From the President (Carol Whitesell)|
Executive Study Consensus
Time for Zoning Reform??? (Astrid Monson)
View from Congress
What the Planning Committee Is Doing
Aloha to these New Members
Country Store Opens!!!
Time for Zoning Reform???
Recent months have seen various efforts to stop high-rise construction in such areas as punchbowl, Diamond Head, and Thomas Square. Almost every week we hear of another development proposal threatening one more area with buildings of excessive height or bulk, over-concentration of population, flooding of public facilities, or destruction of views, open spaces, beach-fronts or other amenities. Stormy public hearings take place. (Persons who fear they will suffer from such development are pitted against those who hope to profit from it.) After the shouting match, public bodies make their decision, and peace and quiet reign again until the next threat.
Less glamorous than these confrontations, but perhaps more significant to more people in the long run, is the need to correct the provisions in the Comprehensive Zoning Code (CZC)which allow over-building and excessive concentrations in many areas throughout the island. It has been estimated in a recent study of Moiliili that well over half of the island's total anticipated population growth to the end of the century could be accommodated here, in something over a single square mile, if each piece of land were built up as allowed by the present A-4 (Apartment) zoning.
It is often forgotten that land owners have the legal right to build what the zoning allows, usually without the need for a public hearing or any special public approval other than a mandatory building permit. If the public doesn't like what is happening, the remedy would seem to be to change the law rather than to try to fight these developments one by one.
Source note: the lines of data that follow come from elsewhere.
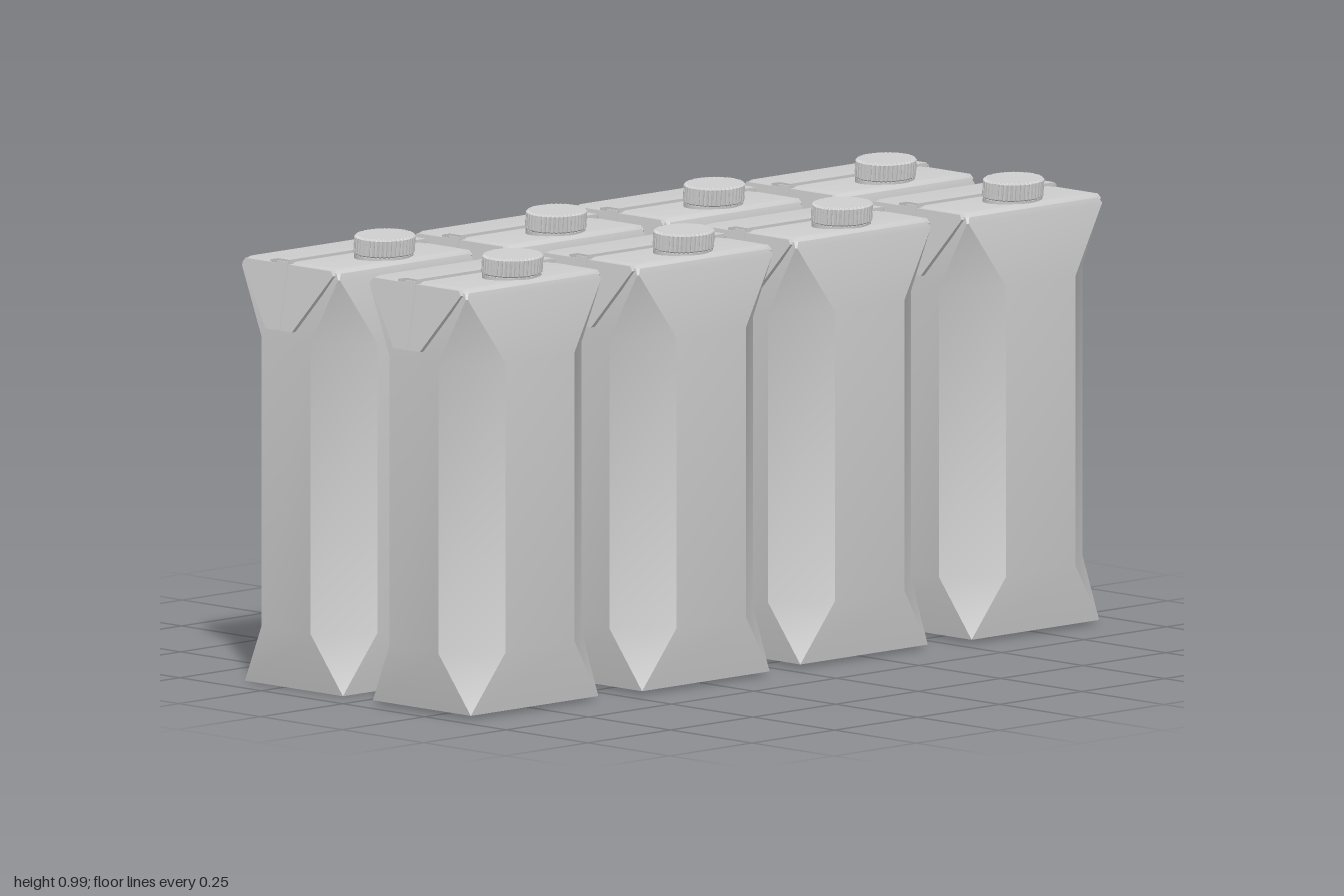
import * as THREE from 'three';
import { toCreasedNormals } from 'three/addons/utils/BufferGeometryUtils.js';

const material = new THREE.MeshStandardMaterial({ color: 0xcccccc, side: THREE.DoubleSide });

function mesh(name, geometry) {
  const m = new THREE.Mesh(geometry, material);
  m.name = name;
  return m;
}

// Eight-point section: flat faces of half width fx (front) and fz (side), joined by bevels
function ring([y, hx, hz, fx, fz]) {
  return [
    [fx, hz], [hx, fz], [hx, -fz], [fx, -hz],
    [-fx, -hz], [-hx, -fz], [-hx, fz], [-fx, hz],
  ].map(([x, z]) => new THREE.Vector3(x, y, z));
}

// Skin the sections, close both ends and leave out collapsed triangles
function loft(sections) {
  const rings = sections.map(ring);
  const points = [];
  const tri = (a, b, c) => {
    if (new THREE.Triangle(a, b, c).getArea() > 1e-8) points.push(a, b, c);
  };
  const last = rings.length - 1;
  const bottom = new THREE.Vector3(0, sections[0][0], 0);
  const top = new THREE.Vector3(0, sections[last][0], 0);
  for (let i = 0; i < 8; i++) {
    const j = (i + 1) % 8;
    for (let k = 0; k < last; k++) {
      const [lo, hi] = [rings[k], rings[k + 1]];
      tri(lo[i], lo[j], hi[j]);
      tri(lo[i], hi[j], hi[i]);
    }
    tri(bottom, rings[0][j], rings[0][i]);
    tri(top, rings[last][i], rings[last][j]);
  }
  return toCreasedNormals(new THREE.BufferGeometry().setFromPoints(points), 0.6);
}

// Rectangular ends, bevelled octagonal middle, softened top edge
const bodyGeometry = loft([
  [0, 0.193, 0.15, 0.193, 0.15],
  [0.13, 0.217, 0.167, 0.105, 0.075],
  [0.762, 0.217, 0.167, 0.105, 0.075],
  [0.908, 0.205, 0.15, 0.202, 0.147],
  [0.921, 0.202, 0.146, 0.196, 0.14],
  [0.928, 0.194, 0.137, 0.188, 0.131],
  [0.93, 0.186, 0.128, 0.18, 0.122],
]);

// Panel drawn in (z, y), hanging outward from the top edge on the +x side
function earPanel(outline, offset, depth) {
  const shape = new THREE.Shape(outline.map(([z, y]) => new THREE.Vector2(-z, y)));
  const g = new THREE.ExtrudeGeometry(shape, { depth, bevelEnabled: false });
  g.rotateY(Math.PI / 2);
  const p = g.attributes.position;
  for (let i = 0; i < p.count; i++) {
    const drop = 0.928 - p.getY(i);
    p.setX(i, p.getX(i) + 0.198 + offset + drop * 0.18);
  }
  g.computeVertexNormals();
  return g;
}
const earGeometry = earPanel([
  [0.138, 0.916], [0.13, 0.926], [-0.132, 0.926], [-0.14, 0.916],
  [-0.045, 0.785], [0.036, 0.785],
], 0, 0.011);
const earSeamGeometry = earPanel([
  [0, 0.932], [-0.032, 0.932], [-0.032, 0.787], [0, 0.787],
], 0.011, 0.003);

// Folded seam across the top, thinning towards the back
const seamShape = new THREE.Shape([
  [0, 0.925], [0, 0.936], [0.034, 0.936], [0.058, 0.931], [0.058, 0.925],
].map(([z, y]) => new THREE.Vector2(z, y)));
const seamGeometry = new THREE.ExtrudeGeometry(seamShape, { depth: 0.414, bevelEnabled: false });
seamGeometry.rotateY(Math.PI / 2).translate(-0.207, 0, 0);

// Oval ribbed cap
const teeth = 40;
const rib = new THREE.Shape();
for (let i = 0; i < teeth * 4; i++) {
  const a = (i / (teeth * 4)) * Math.PI * 2;
  const r = i % 4 < 2 ? 1 : 0.95;
  const x = 0.073 * r * Math.cos(a), y = 0.054 * r * Math.sin(a);
  i ? rib.lineTo(x, y) : rib.moveTo(x, y);
}
const capGeometry = new THREE.ExtrudeGeometry(rib, {
  depth: 0.034, bevelThickness: 0.004, bevelSize: 0.004, bevelOffset: -0.002, bevelSegments: 1,
});
capGeometry.rotateX(-Math.PI / 2).translate(0, 0.011, 0);
const collarGeometry = new THREE.CylinderGeometry(1, 1, 0.012, 48);
collarGeometry.scale(0.073, 1, 0.054).translate(0, 0.002, 0);

function carton() {
  const group = new THREE.Group();
  group.name = 'carton';
  group.add(mesh('body', bodyGeometry), mesh('topSeam', seamGeometry));

  // Folded ears, mirrored by a half turn with the seam kept at the back
  for (const side of [1, -1]) {
    const ear = new THREE.Group();
    ear.name = side > 0 ? 'leftEar' : 'rightEar';
    ear.add(mesh('earFlap', earGeometry), mesh('earSeam', earSeamGeometry));
    ear.scale.x = side;
    group.add(ear);
  }

  // Cap leaning slightly forward
  const cap = new THREE.Group();
  cap.name = 'cap';
  cap.add(mesh('ribbedCap', capGeometry), mesh('capCollar', collarGeometry));
  cap.position.set(0, 0.93, 0.08);
  cap.rotation.x = 0.08;
  group.add(cap);
  return group;
}

export function createModel() {
  const model = new THREE.Group();
  model.name = 'cartonPack';
  // Two rows of four, each row slightly staggered
  const rows = [
    { name: 'frontCarton', x: -0.763, y: 0.008, z: [0.197, 0.217] },
    { name: 'backCarton', x: -0.735, y: 0, z: [-0.223, -0.202] },
  ];
  for (const row of rows) {
    for (let i = 0; i < 4; i++) {
      const c = carton();
      c.name = row.name + (i + 1);
      c.position.set(row.x + i * 0.499, row.y, row.z[i % 2]);
      model.add(c);
    }
  }
  return model;
}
Most people don't have a very clear idea of why and how buildings are permitted to encroach on their neighbors' light and air, to swallow up open space, to block out views, to flood neighborhoods with more cars and people than the public facilities can take care of. Did you know that the permitted bulk of building is almost double because corridors, stairways, and lanais don't count? Do we realize that even five or six-storied parking garages covering almost the entire lot area don't count either? That there is no effective limit to how many apartments can be squeezed into the permitted floor area? That the size of the building lot, which determines how much floor area can be built on the land, includes part of the adjacent streets, parks, public building grounds, canals,--even the ocean? Did you know that required "open space" can be on the roof of a building, so that virtually the entire lot can be built up?
Attempts to tighten up zoning controls will doubtless meet a great deal of opposition from property owners, land speculators and builders, who would not be able to exploit the land to as profitable levels as under present rules.
The League's Planning Committee has decided to put its emphasis this year on evaluation of Honolulu's CZC, especially as to its effect on population density allowed within different zones. Action possibilities include education of the community as well as members on zoning issues, and working towards creating a political climate conducive to tightening up zoning provisions.
|October 1975||Top Home Newsletters||December 1975|